Apple’s M2 chip may be getting all the attention right now, but the M1 isn’t dead yet. The M1 Windows Project, word of which reaches us via Liliputing, is working on a way to boot everyone’s favorite Microsoft operating system on M1 Macs, something not usually allowed outside virtual machines.
There's been plenty of work on getting Linux to boot natively on the M1, and a certain amount of success too, which means developer Arminder Singh doesn’t have to start his project entirely from first principles. And while Windows does support Arm chips in its latest versions, that’s not necessarily very much help, as Singh notes on his site: “Apple’s chips are architecturally very different from standard ARM64 chips from companies like Qualcomm or MediaTek and a lot of hardware enablement needs to be done as a result.”

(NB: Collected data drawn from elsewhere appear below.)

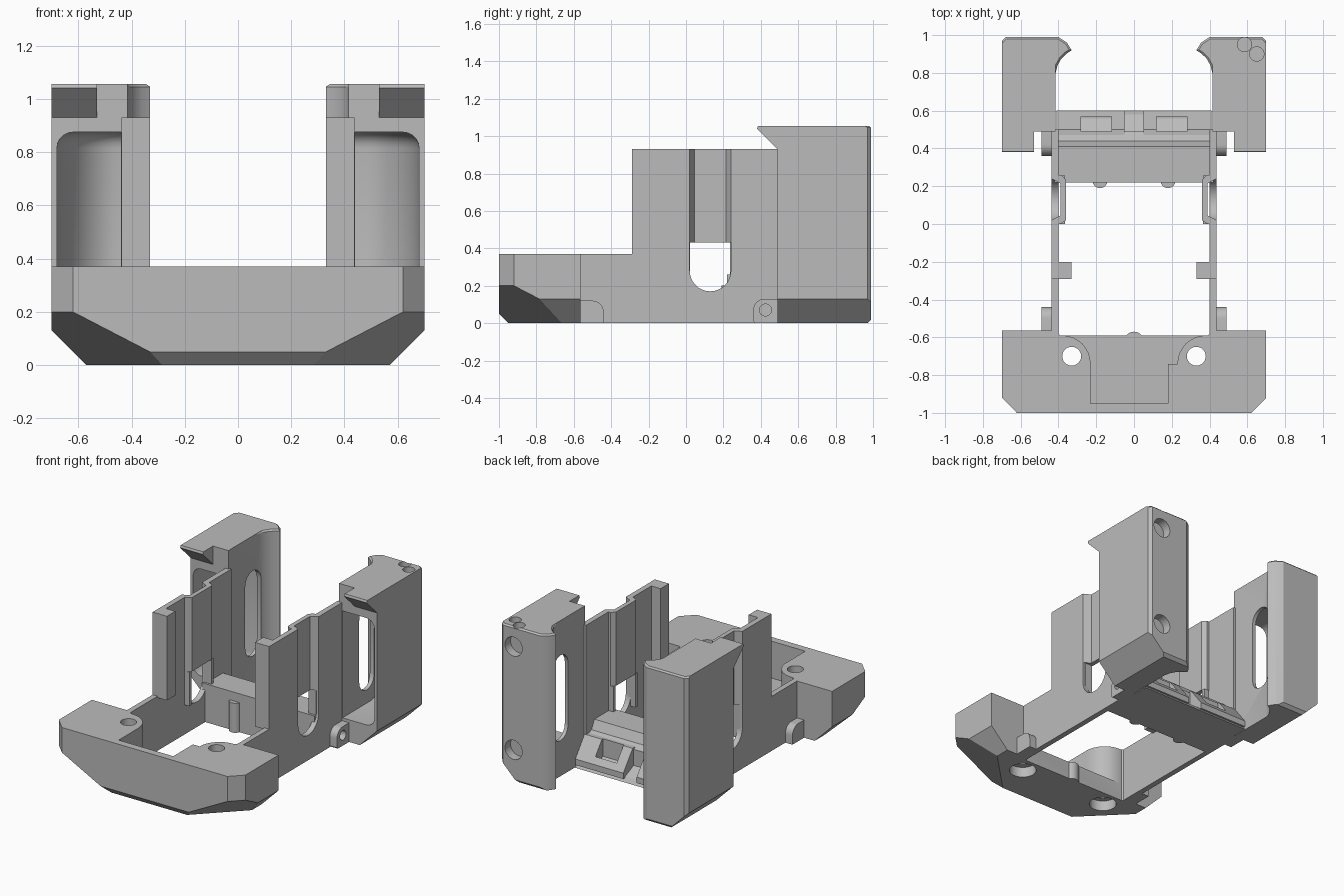
import bpy, bmesh, math
from mathutils import Vector

if "Cube" in bpy.data.objects:
    bpy.data.objects.remove(bpy.data.objects["Cube"], do_unlink=True)

grey = bpy.data.materials.new("light grey plastic")
grey.use_nodes = True
grey.diffuse_color = (0.5, 0.5, 0.5, 1)
grey.node_tree.nodes["Principled BSDF"].inputs["Base Color"].default_value = (0.5, 0.5, 0.5, 1)


def finish(name, bm):
    bmesh.ops.recalc_face_normals(bm, faces=bm.faces)
    mesh = bpy.data.meshes.new(name)
    bm.to_mesh(mesh)
    bm.free()
    mesh.materials.append(grey)
    ob = bpy.data.objects.new(name, mesh)
    bpy.context.collection.objects.link(ob)
    return ob


def prism_bm(pts, axis, lo, hi):
    """Extrude a 2D profile along x (y,z), y (x,z) or z (x,y)."""
    place = {"x": lambda a, b: (lo, a, b), "y": lambda a, b: (a, lo, b),
             "z": lambda a, b: (a, b, lo)}[axis]
    bm = bmesh.new()
    face = bm.faces.new([bm.verts.new(place(a, b)) for a, b in pts])
    out = bmesh.ops.extrude_face_region(bm, geom=[face])
    shift = Vector([hi - lo if axis == k else 0 for k in "xyz"])
    bmesh.ops.translate(bm, vec=shift, verts=[v for v in out["geom"] if isinstance(v, bmesh.types.BMVert)])
    return bm


def prism(name, pts, axis, lo, hi):
    return finish(name, prism_bm(pts, axis, min(lo, hi), max(lo, hi)))


def box(name, x0, x1, y0, y1, z0, z1):
    return prism(name, [(x0, y0), (x1, y0), (x1, y1), (x0, y1)], "z", z0, z1)


def arc(cx, cy, r, a0, a1, n=8, ry=None):
    angles = [math.radians(a0 + (a1 - a0) * i / n) for i in range(n + 1)]
    return [(cx + r * math.cos(a), cy + (ry or r) * math.sin(a)) for a in angles]


def rod(cx, cy, r, axis, lo, hi):
    return prism("cutter", arc(cx, cy, r, 0, 345, 23), axis, lo, hi)


def slice_off(bm, point, normal):
    geom = bm.verts[:] + bm.edges[:] + bm.faces[:]
    cut = bmesh.ops.bisect_plane(bm, geom=geom, plane_co=point, plane_no=normal, clear_outer=True)
    edges = [e for e in cut["geom_cut"] if isinstance(e, bmesh.types.BMEdge)]
    bmesh.ops.holes_fill(bm, edges=edges)


def carve(ob, *cutters):
    for c in cutters:
        mod = ob.modifiers.new("cut", "BOOLEAN")
        mod.operation, mod.solver, mod.object = "DIFFERENCE", "EXACT", c
    graph = bpy.context.evaluated_depsgraph_get()
    mesh = bpy.data.meshes.new_from_object(ob.evaluated_get(graph))
    ob.modifiers.clear()
    ob.data = mesh
    for c in cutters:
        bpy.data.objects.remove(c, do_unlink=True)


def mirrored(pts, s):
    return [(s * x, y) for x, y in pts]


# Front block with chamfered underside, screw holes and a rear pocket
half = [(0, -1), (0.62, -1), (0.7, -0.92), (0.7, -0.565), (0.42, -0.565), (0.39, -0.59)]
bm = prism_bm(half + mirrored(half[:0:-1], -1), "z", 0, 0.37)
slice_off(bm, (0, -1, 0.05), (0, -1, -1))
for s in (1, -1):
    slice_off(bm, (0.7 * s, 0, 0.13), (s, 0, -1))
    slice_off(bm, (0.62 * s, -1, 0.2), (s, -1, -1.93))
block = finish("front_block", bm)
pocket = ([(-0.38, -0.5)] + arc(-0.38, -0.74, 0.15, 90, 0) + [(-0.23, -0.95), (0.18, -0.95), (0.18, -0.74)]
          + arc(0.38, -0.74, 0.15, 180, 90) + [(0.38, -0.5)])
cutters = [prism("cutter", pocket, "z", 0.12, 0.5)]
for x in (0.33, -0.33):
    cutters += [rod(x, -0.7, 0.05, "z", -0.1, 0.5), rod(x, -0.7, 0.085, "z", -0.1, 0.07)]
carve(block, *cutters)
prism("pocket_rib", arc(0, -0.62, 0.05, 0, 180, 12), "z", 0, 0.12)

# Rear crossbar with a sloped back and two notched latch ramps
bar = [(0.22, 0), (0.22, 0.26), (0.41, 0.26), (0.44, 0.2), (0.49, 0.18), (0.49, 0.03), (0.47, 0)]
prism("rear_crossbar", bar, "x", -0.42, 0.42)
prism("crossbar_ledge", [(0.47, 0), (0.47, 0.08), (0.58, 0.03), (0.6, 0)], "x", -0.41, 0.41)

for s in (1, -1):
    side = "left" if s > 0 else "right"

    def sbox(name, x0, x1, *rest):
        return box(side + "_" + name, min(s * x0, s * x1), max(s * x0, s * x1), *rest)

    ramp = prism(side + "_latch_ramp", [(0.47, 0.02), (0.47, 0.19), (0.5, 0.19), (0.6, 0.06), (0.6, 0.02)],
                 "x", s * 0.05, s * 0.41)
    carve(ramp, sbox("cutter", 0.12, 0.28, 0.49, 0.57, 0.04, 0.4))
    prism(side + "_crossbar_bump", mirrored(arc(0.18, 0.23, 0.04, 180, 360), s), "z", 0, 0.2)

    # Side wall with a round-bottomed slot
    slot = [(0.24, 0.93)] + arc(0.13, 0.28, 0.11, 0, -180, 16) + [(0.02, 0.93)]
    wall = [(-0.58, 0), (0.5, 0), (0.5, 0.93)] + slot + [(-0.29, 0.93), (-0.29, 0.37), (-0.58, 0.37)]
    prism(side + "_wall", wall, "x", s * 0.4, s * 0.437)

    # Inset web joining both sides of the slot, and the front flange
    web = [(0.437, 0), (0.437, 0.02), (0.39, 0.045), (0.39, 0.215), (0.437, 0.24),
           (0.437, 0.26), (0.385, 0.26), (0.36, 0.235), (0.36, 0.02), (0.39, 0)]
    prism(side + "_slot_web", mirrored(web, s), "z", 0.43, 0.93)
    for y0 in (0.0, 0.235):
        sbox("slot_edge", 0.365, 0.42, y0, y0 + 0.022, 0.0 if y0 else 0.2, 0.43)
    sbox("front_flange", 0.33, 0.42, -0.29, -0.2, 0.36, 0.93)

    # Screw lugs with one rounded corner
    front_lug = [(-0.58, 0), (-0.44, 0)] + arc(-0.5, 0.06, 0.06, 0, 90) + [(-0.58, 0.12)]
    prism(side + "_front_lug", front_lug, "x", s * 0.43, s * 0.49)
    rear_lug = [(0.5, 0), (0.5, 0.13)] + arc(0.42, 0.07, 0.06, 90, 180) + [(0.36, 0.01), (0.37, 0)]
    lug = prism(side + "_rear_lug", rear_lug, "x", s * 0.43, s * 0.49)
    carve(lug, rod(0.425, 0.07, 0.032, "x", *sorted((s * 0.445, s * 0.6))))

    # Rear tower with a curved inner lip and chamfered foot
    plan = [(0.415, 0.49), (0.415, 0.8), (0.405, 0.84), (0.385, 0.875), (0.36, 0.9), (0.33, 0.92),
            (0.355, 0.96), (0.4, 0.99), (0.68, 0.99), (0.7, 0.97), (0.7, 0.49)]
    bm = prism_bm(mirrored(plan, s), "z", 0, 1.055)
    top = [e for e in bm.edges if all(v.co.z > 1 and v.co.y > 0.5 for v in e.verts)]
    bmesh.ops.bevel(bm, geom=top, offset=0.01, segments=1, affect="EDGES")
    slice_off(bm, (0.7 * s, 0, 0.13), (s, 0, -1))
    slice_off(bm, (0, 0.97, 0), (0, 1, -1))
    tower = finish(side + "_tower", bm)

    # Curved air duct, open to the front and through a slot in the inner face
    duct = [(0.44, 0.3), (0.68, 0.3)] + arc(0.44, 0.5, 0.24, 0, 90, 14, ry=0.36)
    bm = prism_bm(mirrored(duct, s), "z", 0.15, 0.875)
    rims = []
    for e in bm.edges:
        mid = (e.verts[0].co + e.verts[1].co) / 2
        if abs(e.verts[0].co.z - e.verts[1].co.z) < 0.01 and mid.y > 0.31 and abs(mid.x) > 0.441:
            rims.append(e)
    bmesh.ops.bevel(bm, geom=rims, offset=0.06, segments=5, profile=0.5, affect="EDGES", clamp_overlap=False)
    carve(tower, finish("cutter", bm))
    outlet = (arc(0.75, 0.74, 0.08, 0, 180) + arc(0.75, 0.32, 0.08, 180, 360))
    carve(tower, prism("cutter", outlet, "x", s * 0.3, s * 0.46))
    if s > 0:
        # Cable screw holes in the back and top of one tower
        for z in (0.92, 0.22):
            carve(tower, rod(0.6, z, 0.065, "y", 0.93, 1.1))
        for x, y in ((0.585, 0.95), (0.65, 0.9)):
            carve(tower, rod(x, y, 0.038, "z", 1.0, 1.2))

    # Overhanging hook on the tower front
    hook = [(0.5, 0.92), (0.49, 0.93), (0.38, 1.04), (0.385, 1.055), (0.5, 1.055)]
    prism(side + "_tower_hook", hook, "x", s * 0.53, s * 0.7)

# Smooth the curved surfaces while keeping edges crisp
for ob in bpy.context.scene.objects:
    if ob.type == "MESH":
        ob.select_set(True)
        bpy.context.view_layer.objects.active = ob
bpy.ops.object.shade_smooth_by_angle(angle=math.radians(25))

Singh identifies two features of the M1 chip that make it hard to run Windows natively: the interrupt controller, which is present on the Apple chip in a non-standard form that the Windows kernel doesn’t know what to do with, and the IOMMU (input output memory management unit) which presents challenges related to page sizes when communicating with the hardware. Once these are solved, all the Apple-specific hardware on the Mac will require a driver to be written for it, or at least for those items that can’t be solved with the ACPI (Advanced Configuration and Power Interface).
There's an extremely interesting section on Singh’s site regarding the use of a lightweight hypervisor (m1n1, the bootloader taken from the Asahi Linux project) to launch Windows’ UEFI firmware in order to handle the interrupt controller issue — it would get Windows running close to the bare metal, but would mean the OS couldn’t be able to run VMs itself. But of course, there are oddities and issues.
Singh is currently “working on getting m1n1 and its hypervisor updated to handle booting UEFI and Windows better, including setting up the vGIC in EL1.” He’s also working on getting Microsoft’s Project Mu compiled for M1 platforms. “There is zero guarantee that I will be able to get Windows working in a great way by the end of it all,” Singh writes. “But I’m going to try my absolute hardest.”
If you want to keep up with Singh and his remarkable work on the M1 and Windows, find him on GitHub or Twitter.